For wikipedia (May 2019), “An open textbook is a textbook licensed under an open copyright license, and made available online to be freely used by students, teachers and members of the public. Many open textbooks are distributed in either print, e-book, or audio formats that may be downloaded or purchased at little or no cost. Part of the broader open educational resources movement open textbooks increasingly are seen as a solution to challenges with traditionally published textbooks, such as access and affordability concerns.”
Open textbooks are most popular in the USA, because textbooks are required for most classes and add a lot to the cost of studying.
There is some research on the use of open educational resources and open textbooks in particular. For now, see the bibliography at @ukopentextbooks.
Most initiatives adopt some kind of creative commons license. The most popular is probably Attribution Non-Commercial Share-Alike where users are allowed to use it and to modify it for non-commercial purposes under the conditions that their public is allowed the same. Work distributed by institutions may also use Attribution-NonCommercial-NoDerivatives fairly often, i.e. the texts can used and redistributed non-commercially, but not altered.
Open textbooks can be created with any type of software, e.g. a word processor or a share online word processor. One variant is to use formatting tools such as DocBook, Latex or DITA. For DITA, there exist a number of online editing systems. However, editing structured text requires some training that academics are usually not willing to take
Since open textbooks are sometimes collaborative incremental efforts, various simpler book-on-demand technology also can be used, e.g. the Mediawiki collection extension in a private wiki or using wikibooks.
A third solution is offered by specialized online open textbook environments such as OpenStax where people can create HTML pages using an online editor that then can be bundled into books. “all content is built in a simple semantic HTML5 format rich with built-in accessibility features to ensure it can all be read by everyone.
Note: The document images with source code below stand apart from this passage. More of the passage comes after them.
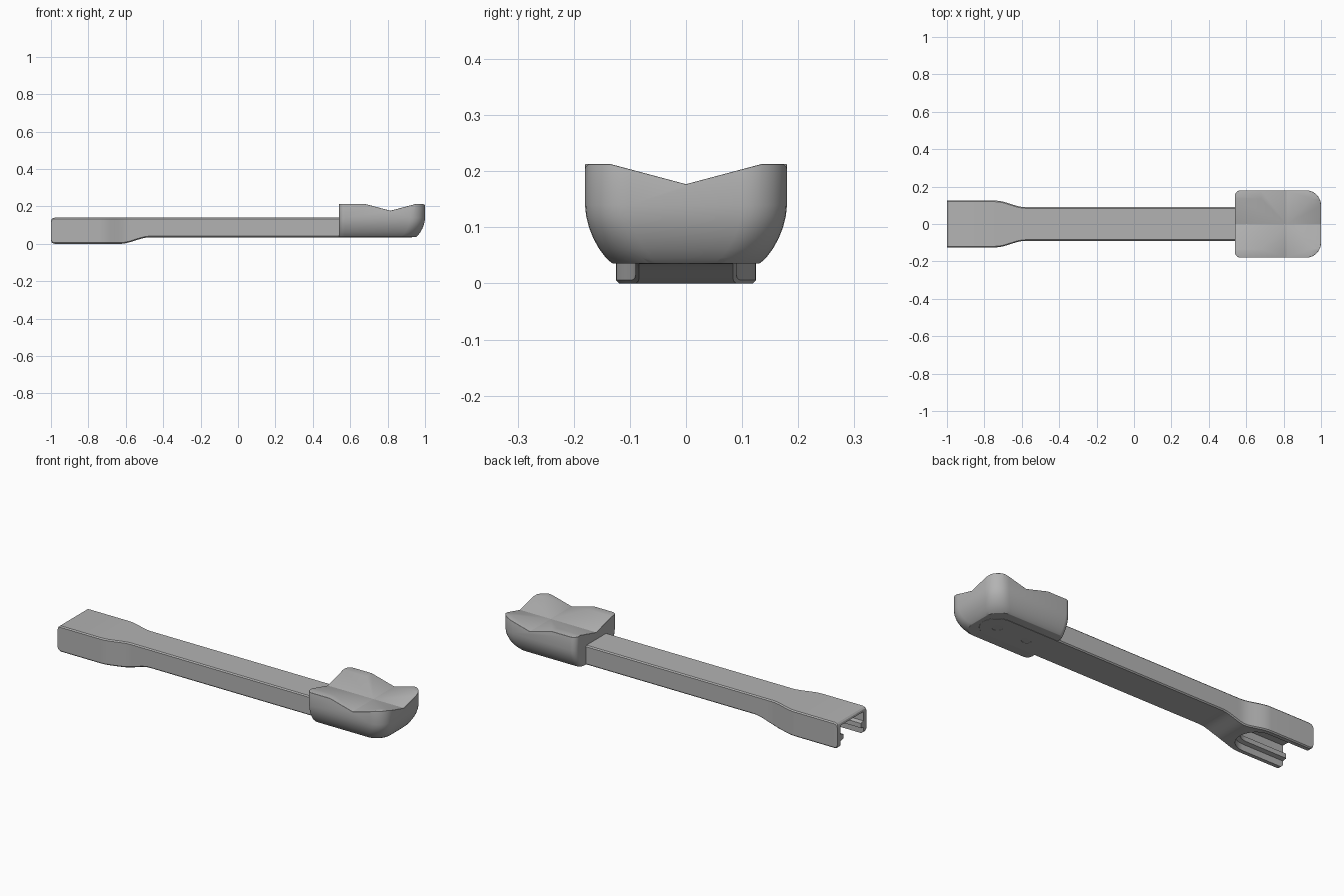
import bpy, bmesh, math

cube = bpy.data.objects.get("Cube")
if cube:
    bpy.data.objects.remove(cube, do_unlink=True)

grey = bpy.data.materials.new("mid grey")
grey.use_nodes = True
colour = (0.45, 0.45, 0.45, 1)
grey.diffuse_color = colour
grey.node_tree.nodes["Principled BSDF"].inputs["Base Color"].default_value = colour


def loft(name, rings):
    """Join equal-length rings of points into a closed solid."""
    bm = bmesh.new()
    rows = [[bm.verts.new(p) for p in ring] for ring in rings]
    n = len(rows[0])
    for a, b in zip(rows, rows[1:]):
        for i in range(n):
            j = (i + 1) % n
            bm.faces.new((a[i], a[j], b[j], b[i]))
    bm.faces.new(rows[0][::-1])
    bm.faces.new(rows[-1])
    bmesh.ops.recalc_face_normals(bm, faces=bm.faces)
    mesh = bpy.data.meshes.new(name)
    bm.to_mesh(mesh)
    bm.free()
    mesh.materials.append(grey)
    obj = bpy.data.objects.new(name, mesh)
    bpy.context.collection.objects.link(obj)
    return obj


def outline(x0, x1, half, r0, r1, z, steps=8):
    """Rounded rectangle with its own corner radius at each x end."""
    pts = []
    corners = ((x1, half, r1, 0), (x0, half, r0, 1), (x0, -half, r0, 2), (x1, -half, r1, 3))
    for x, y, r, quarter in corners:
        cx = x - r if x == x1 else x + r
        cy = y - r if y > 0 else y + r
        for i in range(steps + 1):
            a = math.pi / 2 * (quarter + i / steps)
            pts.append((cx + r * math.cos(a), cy + r * math.sin(a), z))
    return pts


def cut(obj, cutters):
    for cutter in cutters:
        mod = obj.modifiers.new("cut", 'BOOLEAN')
        mod.operation, mod.solver, mod.object = 'DIFFERENCE', 'EXACT', cutter
        bpy.context.view_layer.objects.active = obj
        bpy.ops.object.modifier_apply(modifier=mod.name)
        bpy.data.objects.remove(cutter, do_unlink=True)


def finish(obj, bevel=0):
    bpy.ops.object.select_all(action='DESELECT')
    obj.select_set(True)
    bpy.context.view_layer.objects.active = obj
    if bevel:
        mod = obj.modifiers.new("soft edges", 'BEVEL')
        mod.width, mod.segments = bevel, 3
        mod.limit_method, mod.angle_limit = 'ANGLE', math.radians(40)
        bpy.ops.object.modifier_apply(modifier=mod.name)
    bpy.ops.object.shade_smooth_by_angle(angle=math.radians(25))


def ease(x, a, b):
    t = min(1, max(0, (x - a) / (b - a)))
    return t * t * (3 - 2 * t)


# Arm: wide, deep clip end easing into a slim bar with a rounded tip
TIP, BAR = 0.93, 0.09


def section(x):
    half = 0.125 - 0.035 * ease(x, -0.74, -0.58)
    low, top = 0.035 * ease(x, -0.63, -0.47), 0.14
    if x < -0.98:
        r = 0.02
        trim = r - math.sqrt(max(0, r * r - (-0.98 - x) ** 2))
        low, top = low + trim, top - trim
    if x > TIP - BAR:
        half = max(0.01, math.sqrt(max(0, BAR ** 2 - (x - TIP + BAR) ** 2)))
    c = min(0.006, half * 0.4)
    right = [(half - c, low), (half, low + c), (half, top - c), (half - c, top)]
    return [(x, y, z) for y, z in right] + [(x, -y, z) for y, z in right[::-1]]


stations = [-1, -0.997, -0.99, -0.98]
stations += [-0.74 + 0.02 * i for i in range(15)]
stations += [TIP - BAR + BAR * math.sin(math.pi / 2 * i / 10) for i in range(11)]
arm = loft("arm", [section(x) for x in stations])

# Clip slot with a rail along each side, and two screw holes under the pad
slot_levels = [(0.098, -0.05), (0.098, 0.035), (0.075, 0.04),
               (0.075, 0.065), (0.098, 0.07), (0.098, 0.12)]
slot = loft("slot_cutter", [outline(-1.1, -0.75 + w, w, 0.01, w, z) for w, z in slot_levels])
holes = [loft("hole_cutter", [outline(x - r, x + r, r, r * 0.99, r * 0.99, z)
                              for r, z in ((0.027, 0), (0.027, 0.06))])
         for x in (0.66, 0.84)]
cut(arm, [slot] + holes)
finish(arm)

# Pad: block with belly-shaped sides and front, flat at the back
levels = [(0.048, 0.036), (0.037, 0.046), (0.025, 0.062), (0.015, 0.08),
          (0.007, 0.1), (0.002, 0.12), (0, 0.14), (0, 0.213)]
pad = loft("pad", [outline(0.54, 1 - d, 0.18 - d, 0.03, 0.08, z) for d, z in levels])

# Two crossing V valleys carved in the pad top
V = [(0, 0.177), (0.3, 0.257), (-0.3, 0.257)]
along_x = loft("valley_cutter", [[(x, s, z) for s, z in V] for x in (0.4, 1.2)])
along_y = loft("valley_cutter", [[(0.815 + s, y, z) for s, z in V] for y in (-0.4, 0.4)])
cut(pad, [along_x, along_y])
finish(pad, 0.006)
Also the OpenStax CNX toolset makes it easy for author to create and adapt content using a word processor similar to Google Docs or Word.” (retrieved May 5 2019 from https://cnx.org/about).
A forth solution are so-called publishing platforms that include writing tools, e.g. Pressbooks.
Below we list some software and environments other than word processors like Word, Libre Office or Google Docs.
- online tool based on wordpress
- output formats: PDF, Epub, Mobi, HTML, XML formats (which ones?), OpenDocument
- based on the GIT sofware development/sharing platform
- output formats: PDF, ePub, Mobi
- online collaborative writing tool based on LaTex
Open Monograph Press
- Quote: an open source software platform for managing the editorial workflow required to see monographs, edited volumes and, scholarly editions through internal and external review, editing, cataloguing, production, and publication.
- Quote: Scalar is a free, open source authoring and publishing platform that’s designed to make it easy for authors to write long-form, born-digital scholarship online.
- HTML5-based online editing, assembling and publishing tool
Resources and tutorials